→ WHAT NEEDS TO BE DONE:
Set the pictures aside and return each record below precisely as written.

→ GIVEN RECORDS:
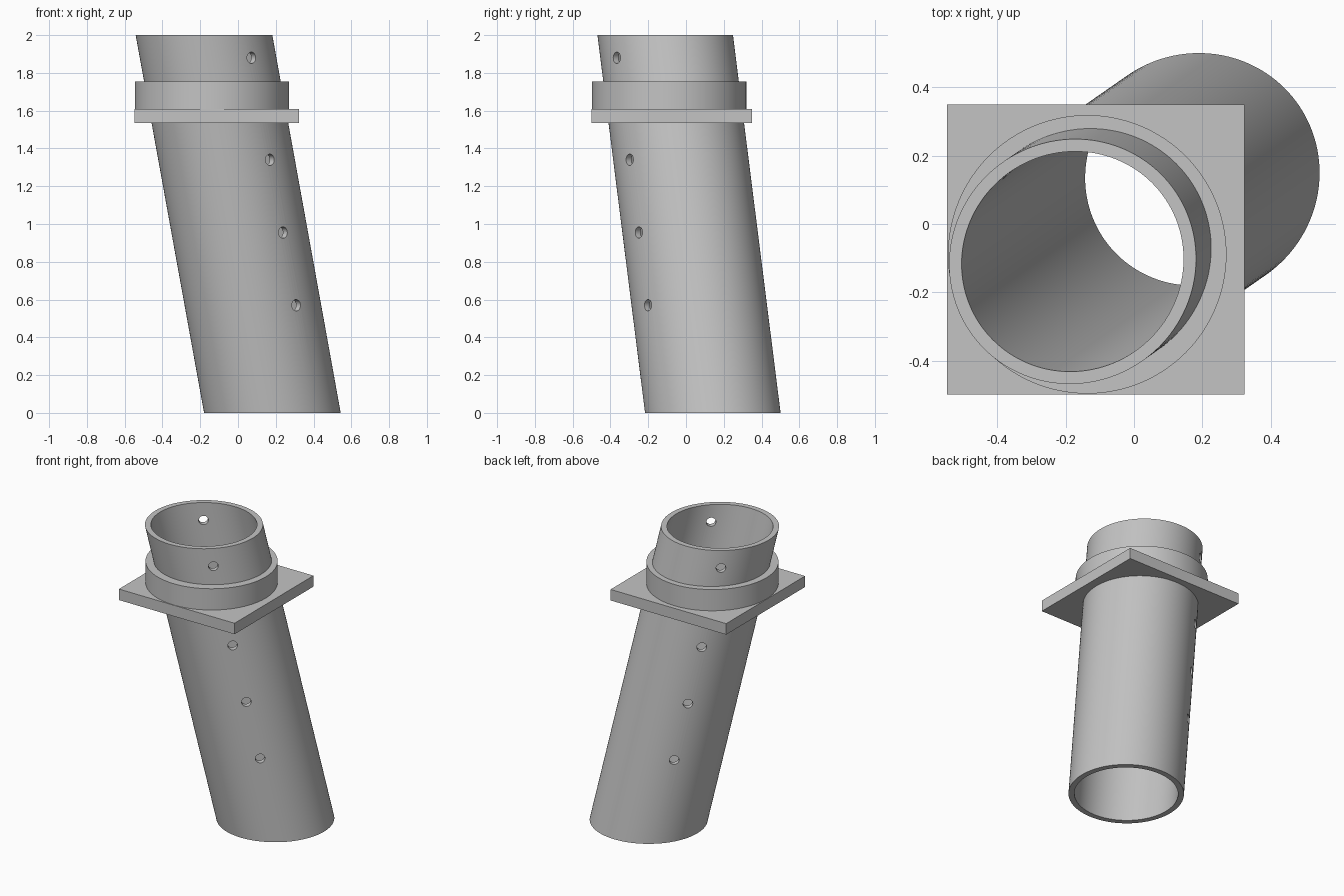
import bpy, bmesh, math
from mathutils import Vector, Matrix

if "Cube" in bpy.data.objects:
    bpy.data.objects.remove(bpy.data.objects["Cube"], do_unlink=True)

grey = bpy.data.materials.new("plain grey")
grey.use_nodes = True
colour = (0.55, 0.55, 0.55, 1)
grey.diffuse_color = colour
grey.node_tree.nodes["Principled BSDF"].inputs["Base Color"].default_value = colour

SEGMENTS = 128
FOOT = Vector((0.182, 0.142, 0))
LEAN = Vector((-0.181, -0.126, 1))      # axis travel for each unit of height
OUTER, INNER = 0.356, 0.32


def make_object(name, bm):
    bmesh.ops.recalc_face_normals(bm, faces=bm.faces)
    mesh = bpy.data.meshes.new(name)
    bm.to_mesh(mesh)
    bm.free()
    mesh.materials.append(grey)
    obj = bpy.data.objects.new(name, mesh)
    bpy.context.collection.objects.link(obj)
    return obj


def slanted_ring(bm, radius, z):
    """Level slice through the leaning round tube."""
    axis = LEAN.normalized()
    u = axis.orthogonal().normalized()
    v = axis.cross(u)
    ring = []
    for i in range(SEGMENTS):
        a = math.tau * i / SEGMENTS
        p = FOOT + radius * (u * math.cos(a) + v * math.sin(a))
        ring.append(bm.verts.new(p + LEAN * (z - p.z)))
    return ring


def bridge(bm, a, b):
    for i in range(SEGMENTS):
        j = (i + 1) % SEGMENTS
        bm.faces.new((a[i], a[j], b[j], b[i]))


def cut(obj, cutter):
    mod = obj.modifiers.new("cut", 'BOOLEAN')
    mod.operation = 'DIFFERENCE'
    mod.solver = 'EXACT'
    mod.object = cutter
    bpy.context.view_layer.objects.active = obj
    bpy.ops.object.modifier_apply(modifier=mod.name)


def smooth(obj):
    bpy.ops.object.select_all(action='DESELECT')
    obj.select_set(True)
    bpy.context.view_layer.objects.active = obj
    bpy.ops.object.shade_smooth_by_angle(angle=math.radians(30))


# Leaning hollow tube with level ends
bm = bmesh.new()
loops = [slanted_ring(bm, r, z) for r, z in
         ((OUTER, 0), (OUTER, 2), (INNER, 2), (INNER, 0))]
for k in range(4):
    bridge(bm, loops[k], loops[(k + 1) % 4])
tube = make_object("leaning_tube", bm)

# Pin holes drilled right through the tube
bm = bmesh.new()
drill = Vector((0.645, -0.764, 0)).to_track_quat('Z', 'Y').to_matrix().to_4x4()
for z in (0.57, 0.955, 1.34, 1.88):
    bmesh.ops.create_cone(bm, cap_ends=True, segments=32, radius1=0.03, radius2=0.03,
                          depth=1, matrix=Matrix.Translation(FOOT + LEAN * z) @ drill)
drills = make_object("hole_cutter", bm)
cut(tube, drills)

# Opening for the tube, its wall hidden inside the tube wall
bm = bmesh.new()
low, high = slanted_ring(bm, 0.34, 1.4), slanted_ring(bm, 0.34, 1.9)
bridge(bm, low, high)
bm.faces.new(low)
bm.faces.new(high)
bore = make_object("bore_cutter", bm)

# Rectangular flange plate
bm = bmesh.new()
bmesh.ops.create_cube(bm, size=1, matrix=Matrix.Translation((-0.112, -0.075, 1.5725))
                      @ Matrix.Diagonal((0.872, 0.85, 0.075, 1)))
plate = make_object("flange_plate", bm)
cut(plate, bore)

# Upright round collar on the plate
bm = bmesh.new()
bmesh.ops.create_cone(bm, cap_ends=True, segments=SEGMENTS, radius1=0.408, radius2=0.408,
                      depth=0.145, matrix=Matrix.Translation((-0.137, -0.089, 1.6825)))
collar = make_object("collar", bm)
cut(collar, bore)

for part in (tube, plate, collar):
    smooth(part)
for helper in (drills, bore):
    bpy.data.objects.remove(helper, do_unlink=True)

→ EXERCISE OUTPUT:
import bpy, bmesh, math
from mathutils import Vector, Matrix

if "Cube" in bpy.data.objects:
    bpy.data.objects.remove(bpy.data.objects["Cube"], do_unlink=True)

grey = bpy.data.materials.new("plain grey")
grey.use_nodes = True
colour = (0.55, 0.55, 0.55, 1)
grey.diffuse_color = colour
grey.node_tree.nodes["Principled BSDF"].inputs["Base Color"].default_value = colour

SEGMENTS = 128
FOOT = Vector((0.182, 0.142, 0))
LEAN = Vector((-0.181, -0.126, 1))      # axis travel for each unit of height
OUTER, INNER = 0.356, 0.32


def make_object(name, bm):
    bmesh.ops.recalc_face_normals(bm, faces=bm.faces)
    mesh = bpy.data.meshes.new(name)
    bm.to_mesh(mesh)
    bm.free()
    mesh.materials.append(grey)
    obj = bpy.data.objects.new(name, mesh)
    bpy.context.collection.objects.link(obj)
    return obj


def slanted_ring(bm, radius, z):
    """Level slice through the leaning round tube."""
    axis = LEAN.normalized()
    u = axis.orthogonal().normalized()
    v = axis.cross(u)
    ring = []
    for i in range(SEGMENTS):
        a = math.tau * i / SEGMENTS
        p = FOOT + radius * (u * math.cos(a) + v * math.sin(a))
        ring.append(bm.verts.new(p + LEAN * (z - p.z)))
    return ring


def bridge(bm, a, b):
    for i in range(SEGMENTS):
        j = (i + 1) % SEGMENTS
        bm.faces.new((a[i], a[j], b[j], b[i]))


def cut(obj, cutter):
    mod = obj.modifiers.new("cut", 'BOOLEAN')
    mod.operation = 'DIFFERENCE'
    mod.solver = 'EXACT'
    mod.object = cutter
    bpy.context.view_layer.objects.active = obj
    bpy.ops.object.modifier_apply(modifier=mod.name)


def smooth(obj):
    bpy.ops.object.select_all(action='DESELECT')
    obj.select_set(True)
    bpy.context.view_layer.objects.active = obj
    bpy.ops.object.shade_smooth_by_angle(angle=math.radians(30))


# Leaning hollow tube with level ends
bm = bmesh.new()
loops = [slanted_ring(bm, r, z) for r, z in
         ((OUTER, 0), (OUTER, 2), (INNER, 2), (INNER, 0))]
for k in range(4):
    bridge(bm, loops[k], loops[(k + 1) % 4])
tube = make_object("leaning_tube", bm)

# Pin holes drilled right through the tube
bm = bmesh.new()
drill = Vector((0.645, -0.764, 0)).to_track_quat('Z', 'Y').to_matrix().to_4x4()
for z in (0.57, 0.955, 1.34, 1.88):
    bmesh.ops.create_cone(bm, cap_ends=True, segments=32, radius1=0.03, radius2=0.03,
                          depth=1, matrix=Matrix.Translation(FOOT + LEAN * z) @ drill)
drills = make_object("hole_cutter", bm)
cut(tube, drills)

# Opening for the tube, its wall hidden inside the tube wall
bm = bmesh.new()
low, high = slanted_ring(bm, 0.34, 1.4), slanted_ring(bm, 0.34, 1.9)
bridge(bm, low, high)
bm.faces.new(low)
bm.faces.new(high)
bore = make_object("bore_cutter", bm)

# Rectangular flange plate
bm = bmesh.new()
bmesh.ops.create_cube(bm, size=1, matrix=Matrix.Translation((-0.112, -0.075, 1.5725))
                      @ Matrix.Diagonal((0.872, 0.85, 0.075, 1)))
plate = make_object("flange_plate", bm)
cut(plate, bore)

# Upright round collar on the plate
bm = bmesh.new()
bmesh.ops.create_cone(bm, cap_ends=True, segments=SEGMENTS, radius1=0.408, radius2=0.408,
                      depth=0.145, matrix=Matrix.Translation((-0.137, -0.089, 1.6825)))
collar = make_object("collar", bm)
cut(collar, bore)

for part in (tube, plate, collar):
    smooth(part)
for helper in (drills, bore):
    bpy.data.objects.remove(helper, do_unlink=True)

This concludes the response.